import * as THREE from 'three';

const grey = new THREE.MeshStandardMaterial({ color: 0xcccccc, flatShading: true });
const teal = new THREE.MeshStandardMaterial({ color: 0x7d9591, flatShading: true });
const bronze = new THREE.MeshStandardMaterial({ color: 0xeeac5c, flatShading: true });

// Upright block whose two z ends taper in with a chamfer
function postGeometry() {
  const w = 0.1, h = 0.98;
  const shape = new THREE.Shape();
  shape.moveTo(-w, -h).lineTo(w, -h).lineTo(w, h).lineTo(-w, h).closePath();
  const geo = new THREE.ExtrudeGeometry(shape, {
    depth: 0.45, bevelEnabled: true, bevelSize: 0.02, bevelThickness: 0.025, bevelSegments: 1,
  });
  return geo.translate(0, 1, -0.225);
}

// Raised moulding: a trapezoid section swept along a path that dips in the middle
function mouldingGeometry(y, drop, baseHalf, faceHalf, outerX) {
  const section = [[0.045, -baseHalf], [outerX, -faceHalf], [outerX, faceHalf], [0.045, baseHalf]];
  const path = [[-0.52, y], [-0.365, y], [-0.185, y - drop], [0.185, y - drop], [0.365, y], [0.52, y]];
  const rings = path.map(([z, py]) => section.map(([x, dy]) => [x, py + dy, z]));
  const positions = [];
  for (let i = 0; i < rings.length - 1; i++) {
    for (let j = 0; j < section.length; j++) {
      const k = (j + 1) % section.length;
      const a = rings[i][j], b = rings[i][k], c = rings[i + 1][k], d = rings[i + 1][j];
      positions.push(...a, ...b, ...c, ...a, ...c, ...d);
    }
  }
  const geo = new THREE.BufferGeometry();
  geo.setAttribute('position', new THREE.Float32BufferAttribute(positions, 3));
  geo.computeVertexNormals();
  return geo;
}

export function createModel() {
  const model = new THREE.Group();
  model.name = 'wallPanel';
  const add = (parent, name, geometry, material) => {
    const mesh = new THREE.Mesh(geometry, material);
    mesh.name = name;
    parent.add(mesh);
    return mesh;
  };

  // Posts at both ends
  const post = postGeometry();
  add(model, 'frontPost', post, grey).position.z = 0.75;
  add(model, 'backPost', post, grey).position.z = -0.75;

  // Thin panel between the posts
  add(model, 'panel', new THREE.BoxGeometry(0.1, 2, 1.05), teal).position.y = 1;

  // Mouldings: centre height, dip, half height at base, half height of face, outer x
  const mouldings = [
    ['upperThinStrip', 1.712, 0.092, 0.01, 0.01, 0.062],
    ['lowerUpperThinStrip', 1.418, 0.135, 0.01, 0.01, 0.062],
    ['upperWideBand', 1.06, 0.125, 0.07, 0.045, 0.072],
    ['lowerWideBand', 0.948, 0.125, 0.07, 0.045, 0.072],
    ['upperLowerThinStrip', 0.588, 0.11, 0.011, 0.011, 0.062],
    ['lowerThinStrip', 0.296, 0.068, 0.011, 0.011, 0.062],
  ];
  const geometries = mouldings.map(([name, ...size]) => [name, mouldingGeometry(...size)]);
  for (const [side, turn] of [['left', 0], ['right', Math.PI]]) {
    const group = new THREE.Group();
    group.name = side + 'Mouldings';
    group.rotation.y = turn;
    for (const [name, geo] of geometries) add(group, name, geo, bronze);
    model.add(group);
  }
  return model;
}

■ ■ ■

__What you should do__
Print the material above once more, exactly.

__Result__
import * as THREE from 'three';

const grey = new THREE.MeshStandardMaterial({ color: 0xcccccc, flatShading: true });
const teal = new THREE.MeshStandardMaterial({ color: 0x7d9591, flatShading: true });
const bronze = new THREE.MeshStandardMaterial({ color: 0xeeac5c, flatShading: true });

// Upright block whose two z ends taper in with a chamfer
function postGeometry() {
  const w = 0.1, h = 0.98;
  const shape = new THREE.Shape();
  shape.moveTo(-w, -h).lineTo(w, -h).lineTo(w, h).lineTo(-w, h).closePath();
  const geo = new THREE.ExtrudeGeometry(shape, {
    depth: 0.45, bevelEnabled: true, bevelSize: 0.02, bevelThickness: 0.025, bevelSegments: 1,
  });
  return geo.translate(0, 1, -0.225);
}

// Raised moulding: a trapezoid section swept along a path that dips in the middle
function mouldingGeometry(y, drop, baseHalf, faceHalf, outerX) {
  const section = [[0.045, -baseHalf], [outerX, -faceHalf], [outerX, faceHalf], [0.045, baseHalf]];
  const path = [[-0.52, y], [-0.365, y], [-0.185, y - drop], [0.185, y - drop], [0.365, y], [0.52, y]];
  const rings = path.map(([z, py]) => section.map(([x, dy]) => [x, py + dy, z]));
  const positions = [];
  for (let i = 0; i < rings.length - 1; i++) {
    for (let j = 0; j < section.length; j++) {
      const k = (j + 1) % section.length;
      const a = rings[i][j], b = rings[i][k], c = rings[i + 1][k], d = rings[i + 1][j];
      positions.push(...a, ...b, ...c, ...a, ...c, ...d);
    }
  }
  const geo = new THREE.BufferGeometry();
  geo.setAttribute('position', new THREE.Float32BufferAttribute(positions, 3));
  geo.computeVertexNormals();
  return geo;
}

export function createModel() {
  const model = new THREE.Group();
  model.name = 'wallPanel';
  const add = (parent, name, geometry, material) => {
    const mesh = new THREE.Mesh(geometry, material);
    mesh.name = name;
    parent.add(mesh);
    return mesh;
  };

  // Posts at both ends
  const post = postGeometry();
  add(model, 'frontPost', post, grey).position.z = 0.75;
  add(model, 'backPost', post, grey).position.z = -0.75;

  // Thin panel between the posts
  add(model, 'panel', new THREE.BoxGeometry(0.1, 2, 1.05), teal).position.y = 1;

  // Mouldings: centre height, dip, half height at base, half height of face, outer x
  const mouldings = [
    ['upperThinStrip', 1.712, 0.092, 0.01, 0.01, 0.062],
    ['lowerUpperThinStrip', 1.418, 0.135, 0.01, 0.01, 0.062],
    ['upperWideBand', 1.06, 0.125, 0.07, 0.045, 0.072],
    ['lowerWideBand', 0.948, 0.125, 0.07, 0.045, 0.072],
    ['upperLowerThinStrip', 0.588, 0.11, 0.011, 0.011, 0.062],
    ['lowerThinStrip', 0.296, 0.068, 0.011, 0.011, 0.062],
  ];
  const geometries = mouldings.map(([name, ...size]) => [name, mouldingGeometry(...size)]);
  for (const [side, turn] of [['left', 0], ['right', Math.PI]]) {
    const group = new THREE.Group();
    group.name = side + 'Mouldings';
    group.rotation.y = turn;
    for (const [name, geo] of geometries) add(group, name, geo, bronze);
    model.add(group);
  }
  return model;
}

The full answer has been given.